“We are reviewing the legislation and speaking to our members, but any additional regulations for businesses and consumers have to be carefully considered before action is taken,” said Brooklyn Chamber of Commerce President and CEO Carlo A. Scissura in a statement provided to FOXBusiness.com. “This is especially true in light of recently enacted regulations that continue to place additional burdens on the backs of small business owners.”
But some are applauding the effort – and say it will have little effect on their operations.
“I don’t mind if it’s going to help the environment,” says Tony Marcano, manager of Brooklyn’s Union Market. “A lot of places are already charging for bags.”
Marcano says Union Market provides a 5-cent discount currently for shoppers who bring their own reusable bags, and the mechanism is in place for cashiers to apply a 5-cent fee.
If New York City’s fee is passed, Marcano says most of his customers might not even realize it.
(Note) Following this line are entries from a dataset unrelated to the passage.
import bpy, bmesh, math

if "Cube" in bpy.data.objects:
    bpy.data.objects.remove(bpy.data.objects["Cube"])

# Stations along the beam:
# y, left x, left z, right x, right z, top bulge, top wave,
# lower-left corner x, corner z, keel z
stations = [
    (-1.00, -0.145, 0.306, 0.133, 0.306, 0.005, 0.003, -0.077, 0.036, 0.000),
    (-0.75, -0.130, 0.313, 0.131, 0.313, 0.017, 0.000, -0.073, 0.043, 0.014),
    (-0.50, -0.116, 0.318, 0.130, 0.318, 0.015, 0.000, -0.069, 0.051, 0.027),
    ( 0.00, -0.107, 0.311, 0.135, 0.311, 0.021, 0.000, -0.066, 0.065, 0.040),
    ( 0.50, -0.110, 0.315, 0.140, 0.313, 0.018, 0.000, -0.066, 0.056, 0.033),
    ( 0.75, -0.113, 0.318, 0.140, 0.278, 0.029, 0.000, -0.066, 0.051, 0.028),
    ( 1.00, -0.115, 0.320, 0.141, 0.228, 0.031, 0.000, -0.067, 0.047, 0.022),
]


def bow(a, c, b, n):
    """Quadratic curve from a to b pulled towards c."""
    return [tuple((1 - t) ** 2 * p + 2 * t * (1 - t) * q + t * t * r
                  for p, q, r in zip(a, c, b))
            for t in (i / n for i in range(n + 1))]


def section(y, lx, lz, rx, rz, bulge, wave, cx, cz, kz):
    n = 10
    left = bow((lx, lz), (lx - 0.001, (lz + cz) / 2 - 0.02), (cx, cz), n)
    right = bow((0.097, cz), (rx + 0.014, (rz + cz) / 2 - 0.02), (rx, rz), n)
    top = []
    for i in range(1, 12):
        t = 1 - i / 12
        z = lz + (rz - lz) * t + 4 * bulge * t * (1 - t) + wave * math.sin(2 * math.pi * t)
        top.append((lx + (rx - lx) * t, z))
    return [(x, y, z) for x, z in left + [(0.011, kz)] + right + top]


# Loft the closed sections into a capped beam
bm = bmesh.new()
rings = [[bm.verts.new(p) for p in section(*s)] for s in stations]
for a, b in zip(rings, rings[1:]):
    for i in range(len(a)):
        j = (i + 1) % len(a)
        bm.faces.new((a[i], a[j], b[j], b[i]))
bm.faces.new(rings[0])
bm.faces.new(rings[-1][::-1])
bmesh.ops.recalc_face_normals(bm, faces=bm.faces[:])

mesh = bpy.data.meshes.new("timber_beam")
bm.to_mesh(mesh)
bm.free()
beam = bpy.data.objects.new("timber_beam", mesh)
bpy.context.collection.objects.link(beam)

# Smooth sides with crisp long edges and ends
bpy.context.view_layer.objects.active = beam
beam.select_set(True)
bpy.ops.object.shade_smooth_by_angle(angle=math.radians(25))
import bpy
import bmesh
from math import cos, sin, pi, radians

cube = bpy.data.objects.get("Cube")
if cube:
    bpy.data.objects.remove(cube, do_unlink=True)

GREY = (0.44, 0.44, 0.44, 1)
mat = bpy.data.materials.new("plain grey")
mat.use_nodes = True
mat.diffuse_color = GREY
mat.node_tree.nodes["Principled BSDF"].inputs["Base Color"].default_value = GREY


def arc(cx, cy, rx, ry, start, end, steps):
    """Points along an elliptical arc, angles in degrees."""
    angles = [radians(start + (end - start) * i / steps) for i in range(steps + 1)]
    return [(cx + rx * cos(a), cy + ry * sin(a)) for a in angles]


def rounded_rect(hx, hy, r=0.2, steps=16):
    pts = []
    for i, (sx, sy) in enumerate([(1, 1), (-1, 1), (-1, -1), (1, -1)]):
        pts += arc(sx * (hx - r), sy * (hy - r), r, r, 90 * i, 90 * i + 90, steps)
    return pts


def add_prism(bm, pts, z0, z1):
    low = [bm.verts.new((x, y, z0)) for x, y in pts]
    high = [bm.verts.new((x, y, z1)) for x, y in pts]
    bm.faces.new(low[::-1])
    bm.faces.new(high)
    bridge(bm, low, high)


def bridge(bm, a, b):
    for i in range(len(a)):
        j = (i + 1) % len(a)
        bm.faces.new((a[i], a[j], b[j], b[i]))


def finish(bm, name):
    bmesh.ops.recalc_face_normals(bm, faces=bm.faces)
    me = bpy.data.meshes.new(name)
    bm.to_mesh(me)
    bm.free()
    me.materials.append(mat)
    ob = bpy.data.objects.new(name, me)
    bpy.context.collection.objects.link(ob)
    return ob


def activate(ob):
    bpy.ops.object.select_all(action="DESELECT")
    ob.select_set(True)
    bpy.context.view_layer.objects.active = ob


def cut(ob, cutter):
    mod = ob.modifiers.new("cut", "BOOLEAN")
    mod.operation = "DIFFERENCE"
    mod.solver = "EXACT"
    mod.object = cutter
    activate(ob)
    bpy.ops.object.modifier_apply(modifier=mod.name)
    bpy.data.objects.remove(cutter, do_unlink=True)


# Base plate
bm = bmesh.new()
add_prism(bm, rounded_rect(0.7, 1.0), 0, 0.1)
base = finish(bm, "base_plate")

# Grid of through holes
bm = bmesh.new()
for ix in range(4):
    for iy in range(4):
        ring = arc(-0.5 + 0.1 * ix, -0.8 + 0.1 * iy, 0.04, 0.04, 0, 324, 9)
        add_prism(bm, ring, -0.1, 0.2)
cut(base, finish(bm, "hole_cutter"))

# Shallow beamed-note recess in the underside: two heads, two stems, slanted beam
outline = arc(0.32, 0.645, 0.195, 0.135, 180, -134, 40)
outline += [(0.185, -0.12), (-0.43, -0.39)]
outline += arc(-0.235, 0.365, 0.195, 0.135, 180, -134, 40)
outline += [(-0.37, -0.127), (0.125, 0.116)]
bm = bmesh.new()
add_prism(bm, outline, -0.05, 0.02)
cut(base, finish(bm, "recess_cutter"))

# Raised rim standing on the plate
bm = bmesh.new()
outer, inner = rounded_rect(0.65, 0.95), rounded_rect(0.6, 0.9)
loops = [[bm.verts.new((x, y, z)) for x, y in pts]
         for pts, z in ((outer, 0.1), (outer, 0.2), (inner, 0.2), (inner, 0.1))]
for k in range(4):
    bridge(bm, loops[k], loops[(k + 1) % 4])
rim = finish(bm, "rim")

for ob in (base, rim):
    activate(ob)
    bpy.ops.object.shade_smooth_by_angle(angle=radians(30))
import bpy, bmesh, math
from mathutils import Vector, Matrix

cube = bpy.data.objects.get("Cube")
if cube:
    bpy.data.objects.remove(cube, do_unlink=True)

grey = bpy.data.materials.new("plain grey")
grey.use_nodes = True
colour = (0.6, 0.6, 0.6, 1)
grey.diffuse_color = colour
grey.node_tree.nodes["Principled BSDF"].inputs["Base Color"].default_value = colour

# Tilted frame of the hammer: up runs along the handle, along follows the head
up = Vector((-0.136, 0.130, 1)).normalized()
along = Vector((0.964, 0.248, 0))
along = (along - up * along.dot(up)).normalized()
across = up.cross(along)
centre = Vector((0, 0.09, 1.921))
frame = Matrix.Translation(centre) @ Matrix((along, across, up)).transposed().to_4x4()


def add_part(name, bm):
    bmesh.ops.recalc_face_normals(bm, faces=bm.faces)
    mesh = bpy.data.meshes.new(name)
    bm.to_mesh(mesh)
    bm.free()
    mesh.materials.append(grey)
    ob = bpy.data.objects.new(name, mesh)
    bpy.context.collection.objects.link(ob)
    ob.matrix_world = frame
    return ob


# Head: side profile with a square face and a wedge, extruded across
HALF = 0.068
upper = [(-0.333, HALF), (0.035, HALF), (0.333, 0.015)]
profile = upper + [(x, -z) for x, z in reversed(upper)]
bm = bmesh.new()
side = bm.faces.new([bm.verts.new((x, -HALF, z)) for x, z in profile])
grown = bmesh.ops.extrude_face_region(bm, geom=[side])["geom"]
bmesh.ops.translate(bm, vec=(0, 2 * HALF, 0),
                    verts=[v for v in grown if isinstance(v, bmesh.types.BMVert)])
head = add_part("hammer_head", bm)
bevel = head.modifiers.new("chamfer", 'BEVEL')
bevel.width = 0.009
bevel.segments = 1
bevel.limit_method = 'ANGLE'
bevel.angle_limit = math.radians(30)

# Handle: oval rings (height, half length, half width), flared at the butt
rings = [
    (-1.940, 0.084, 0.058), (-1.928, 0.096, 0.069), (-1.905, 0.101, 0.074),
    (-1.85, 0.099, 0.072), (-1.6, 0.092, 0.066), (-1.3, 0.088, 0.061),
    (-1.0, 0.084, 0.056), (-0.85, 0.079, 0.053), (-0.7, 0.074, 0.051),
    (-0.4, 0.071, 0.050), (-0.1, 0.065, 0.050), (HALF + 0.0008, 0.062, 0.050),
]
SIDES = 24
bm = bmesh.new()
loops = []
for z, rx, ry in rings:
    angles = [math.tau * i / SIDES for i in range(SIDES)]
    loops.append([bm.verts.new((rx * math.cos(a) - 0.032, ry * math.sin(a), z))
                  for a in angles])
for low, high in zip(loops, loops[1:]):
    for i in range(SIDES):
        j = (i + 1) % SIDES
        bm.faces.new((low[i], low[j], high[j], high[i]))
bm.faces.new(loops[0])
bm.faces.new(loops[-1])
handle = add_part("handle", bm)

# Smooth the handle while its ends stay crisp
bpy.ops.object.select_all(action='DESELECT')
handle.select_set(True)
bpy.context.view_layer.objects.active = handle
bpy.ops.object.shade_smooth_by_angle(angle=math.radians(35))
“To be honest with you, 90% of our customers come with their own reusable bags … We don’t go through many bags here, because our customers are conscious,” says Marcano.